Rhyme is a form of repetition that is commonly associated with poetry, but can be found in ordinary language too. This particular form of repetition entails the repetition of sounds that are alike. We often associate rhyme with end rhyme in a poem, in which the last word of a line rhymes with some other final word in a different line. This aspect of speech is quite common, and humans have used it for a very long time to create more descriptive and flowery speech.
What Is a Rhyming Poem?
A rhyming poem is simply a poem that makes use of rhyme. An example of rhyme in poetry can be found in a number of different types of poems. For instance, traditional sonnets make use of a specific rhyme scheme that is particular to that type of sonnet. However, there are many varieties of poems that use rhyme, and many do not do so in a formal capacity, such as with sonnets. When it comes to a definition of rhyme in poetry, we often associate rhyme with poems even though there are many poems that do not make use of any rhyme.
How Many Types of Rhyme Are There?
There are many different types of rhyme that can be used. Some of the most common include end rhymes, internal rhymes, and slant rhymes. However, there are many other forms. In addition to this, there are many types of rhyme schemes that can also be considered a type of rhyme in this sense, such as the specific rhyme scheme used in a Shakespearean sonnet or a limerick.
Do Poems Require Rhyme?
Poetry does not require rhyme. While there are some types of poetry that do require rhyme, such as if one were to write a Shakespearean sonnet, but this is not a hard rule in all poetry. In fact, free verse poetry is a type of poetry that is noted for its lack of a specific rhyme scheme. This does not mean they do not use rhyme at all, as many words do rhyme with one another, but rather that they do not have to rhyme.
What Is the Most Common Rhyme Scheme?
There are many different rhyme schemes, and it is likely impossible to determine the type of rhyme scheme that is the most common. In the English language, the Shakespearean sonnet is likely the most famous rhyme scheme, but that does not make it the most common. The use of coupled rhymes and alternate rhymes are probably among the most common of all the simple types of rhyme schemes.
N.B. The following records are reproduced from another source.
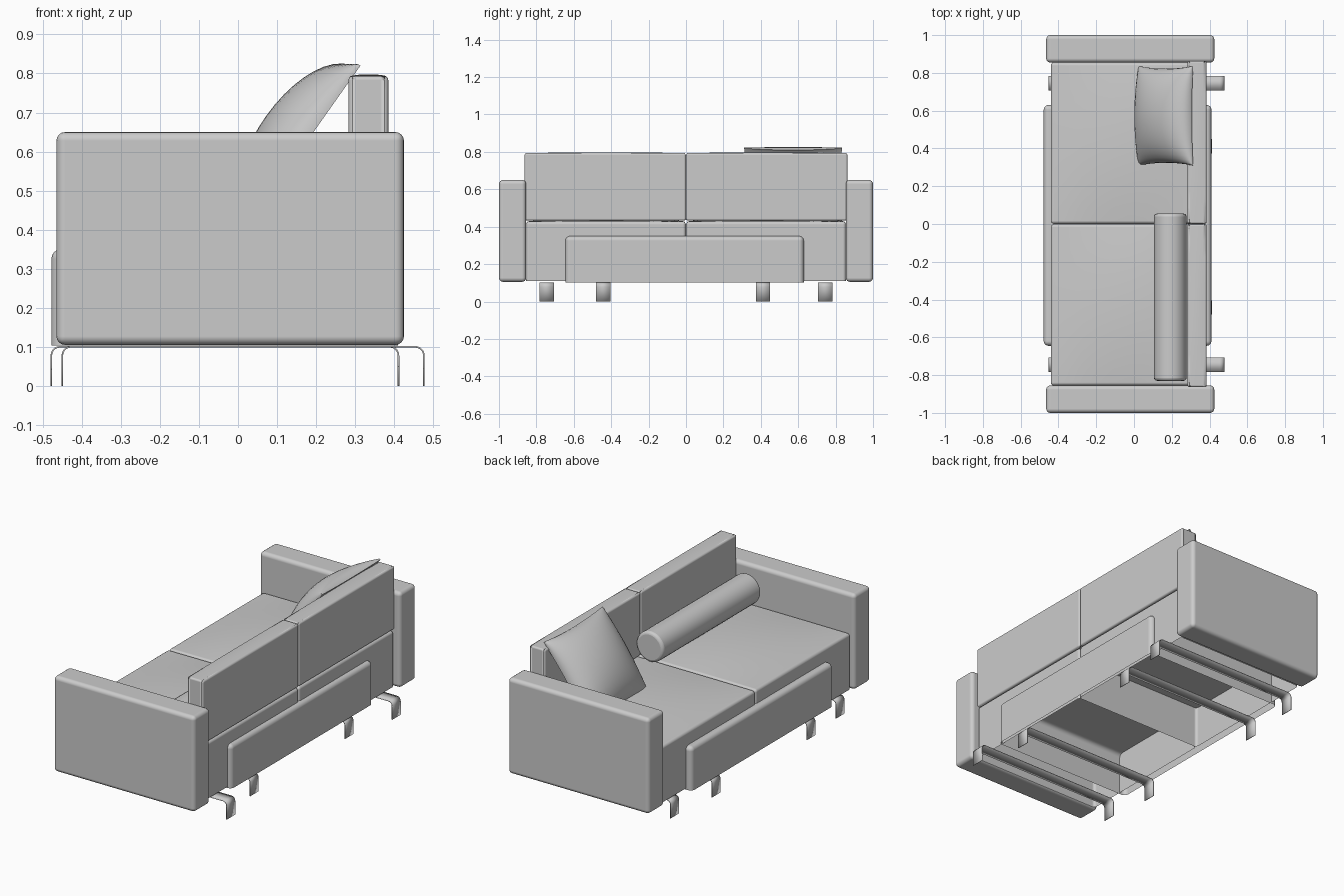
import bpy, bmesh, math
from mathutils import Vector

if "Cube" in bpy.data.objects:
    bpy.data.objects.remove(bpy.data.objects["Cube"])


def finish(bm, name, angle=40):
    bmesh.ops.recalc_face_normals(bm, faces=bm.faces)
    me = bpy.data.meshes.new(name)
    bm.to_mesh(me)
    bm.free()
    ob = bpy.data.objects.new(name, me)
    bpy.context.collection.objects.link(ob)
    bpy.ops.object.select_all(action='DESELECT')
    ob.select_set(True)
    bpy.context.view_layer.objects.active = ob
    bpy.ops.object.shade_smooth_by_angle(angle=math.radians(angle))
    return ob


def soft_box(name, x, y, z, bevel, dome=0.0, open_bottom=False):
    """Rounded box from ranges; the top can swell and the bottom be open."""
    bm = bmesh.new()
    bmesh.ops.create_cube(bm, size=2)
    if dome:
        bmesh.ops.subdivide_edges(bm, edges=bm.edges[:], cuts=9, use_grid_fill=True)
    if open_bottom:
        low = [f for f in bm.faces if f.calc_center_median().z < -0.99]
        bmesh.ops.delete(bm, geom=low, context='FACES')
    for v in bm.verts:
        a, b, c = v.co
        lift = dome * (1 - a * a) * (1 - b * b) if c > 0.99 else 0
        v.co = [r[0] + (r[1] - r[0]) * (t + 1) / 2 for r, t in zip((x, y, z), (a, b, c))]
        v.co.z += lift
    ob = finish(bm, name)
    m = ob.modifiers.new("round", 'BEVEL')
    m.width = bevel
    m.segments = 4
    m.limit_method = 'ANGLE'
    m.angle_limit = math.radians(50)
    m.harden_normals = True
    return ob


def leg_frame(name, x0, x1, y, width=0.076, h=0.1, r=0.022):
    """Flat metal strip bent into a low, wide arch."""
    pts = [(x0, 0)]
    for i in range(6):
        t = math.pi - i * math.pi / 10
        pts.append((x0 + r + r * math.cos(t), h - r + r * math.sin(t)))
    pts += [(x0 + x1 - px, pz) for px, pz in reversed(pts)]
    bm = bmesh.new()
    rows = [[bm.verts.new((px, y + s * width / 2, pz)) for px, pz in pts] for s in (-1, 1)]
    for i in range(len(pts) - 1):
        bm.faces.new((rows[0][i], rows[0][i + 1], rows[1][i + 1], rows[1][i]))
    ob = finish(bm, name)
    m = ob.modifiers.new("thickness", 'SOLIDIFY')
    m.thickness = 0.004
    m.offset = 0


# Arms, seats and back cushions, one per side
for s, side in ((-1, "near"), (1, "far")):
    def span(a, b):
        return tuple(sorted((s * a, s * b)))
    soft_box(side + "_arm", (-0.465, 0.425), span(0.855, 1.0), (0.105, 0.65), 0.022)
    soft_box(side + "_seat", (-0.44, 0.385), span(0.001, 0.855), (0.11, 0.428), 0.016,
             dome=0.025, open_bottom=True)
    soft_box(side + "_back_cushion", (0.283, 0.385), span(0.001, 0.863), (0.433, 0.793), 0.02, dome=0.005)

# Base box showing as a panel on both long sides
soft_box("base_panel", (-0.478, 0.41), (-0.645, 0.63), (0.103, 0.35), 0.025, open_bottom=True)

# Bent strip legs
leg_frame("outer_leg_near", -0.45, 0.476, -0.745)
leg_frame("outer_leg_far", -0.45, 0.476, 0.745)
leg_frame("inner_leg_near", -0.478, 0.411, -0.442)
leg_frame("inner_leg_far", -0.478, 0.411, 0.412)

# Bolster lying along the back
bm = bmesh.new()
bmesh.ops.create_cone(bm, cap_ends=True, segments=28, radius1=0.086, radius2=0.086, depth=0.885)
for v in bm.verts:
    v.co = (v.co.x + 0.192, v.co.z - 0.3875, v.co.y + 0.525)
bolster = finish(bm, "bolster")
m = bolster.modifiers.new("round", 'BEVEL')
m.width = 0.015
m.segments = 3
m.limit_method = 'ANGLE'
m.angle_limit = math.radians(50)

# Square pillow leaning on the back, swollen on its front side
N = 20
up = Vector((0.577, 0, 0.817))
out = Vector((-0.817, 0, 0.577))
mid = Vector((0.31, 0.573, 0.822)) - up * 0.245
bm = bmesh.new()
for bulge, base in ((0.115, 0.004), (0.008, -0.004)):
    grid = []
    for i in range(N + 1):
        u = -math.cos(math.pi * i / N)
        row = []
        for j in range(N + 1):
            v = -math.cos(math.pi * j / N)
            t = math.sqrt(max(0, (1 - u * u) * (1 - v * v)))
            uu = u * (1 - 0.05 * (1 - v * v))
            vv = v * (1 - 0.05 * (1 - u * u))
            co = mid + up * (uu * 0.245) + out * (base + bulge * t)
            co.y += vv * 0.262
            row.append(bm.verts.new(co))
        grid.append(row)
    for i in range(N):
        for j in range(N):
            bm.faces.new((grid[i][j], grid[i + 1][j], grid[i + 1][j + 1], grid[i][j + 1]))
rim = [e for e in bm.edges if e.is_boundary]
bmesh.ops.bridge_loops(bm, edges=rim)
finish(bm, "pillow", 50)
Justin van Huyssteen is a freelance writer, novelist, and academic originally from Cape Town, South Africa. At present, he has a bachelor’s degree in English and literary theory and an honor’s degree in literary theory. He is currently working towards his master’s degree in literary theory with a focus on animal studies, critical theory, and semiotics within literature. As a novelist and freelancer, he often writes under the pen name L.C. Lupus.
Justin’s preferred literary movements include modern and postmodern literature with literary fiction and genre fiction like sci-fi, post-apocalyptic, and horror being of particular interest. His academia extends to his interest in prose and narratology. He enjoys analyzing a variety of mediums through a literary lens, such as graphic novels, film, and video games.
Justin is working for artincontext.org as an author and content writer since 2022. He is responsible for all blog posts about architecture, literature and poetry.
Cite this Article
Justin, van Huyssteen, “Rhyme in Poetry – Basic and Complex Schemes to Know.” Art in Context. November 24, 2023. URL: https://artincontext.org/rhyme-in-poetry/
van Huyssteen, J. (2023, 24 November). Rhyme in Poetry – Basic and Complex Schemes to Know. Art in Context. https://artincontext.org/rhyme-in-poetry/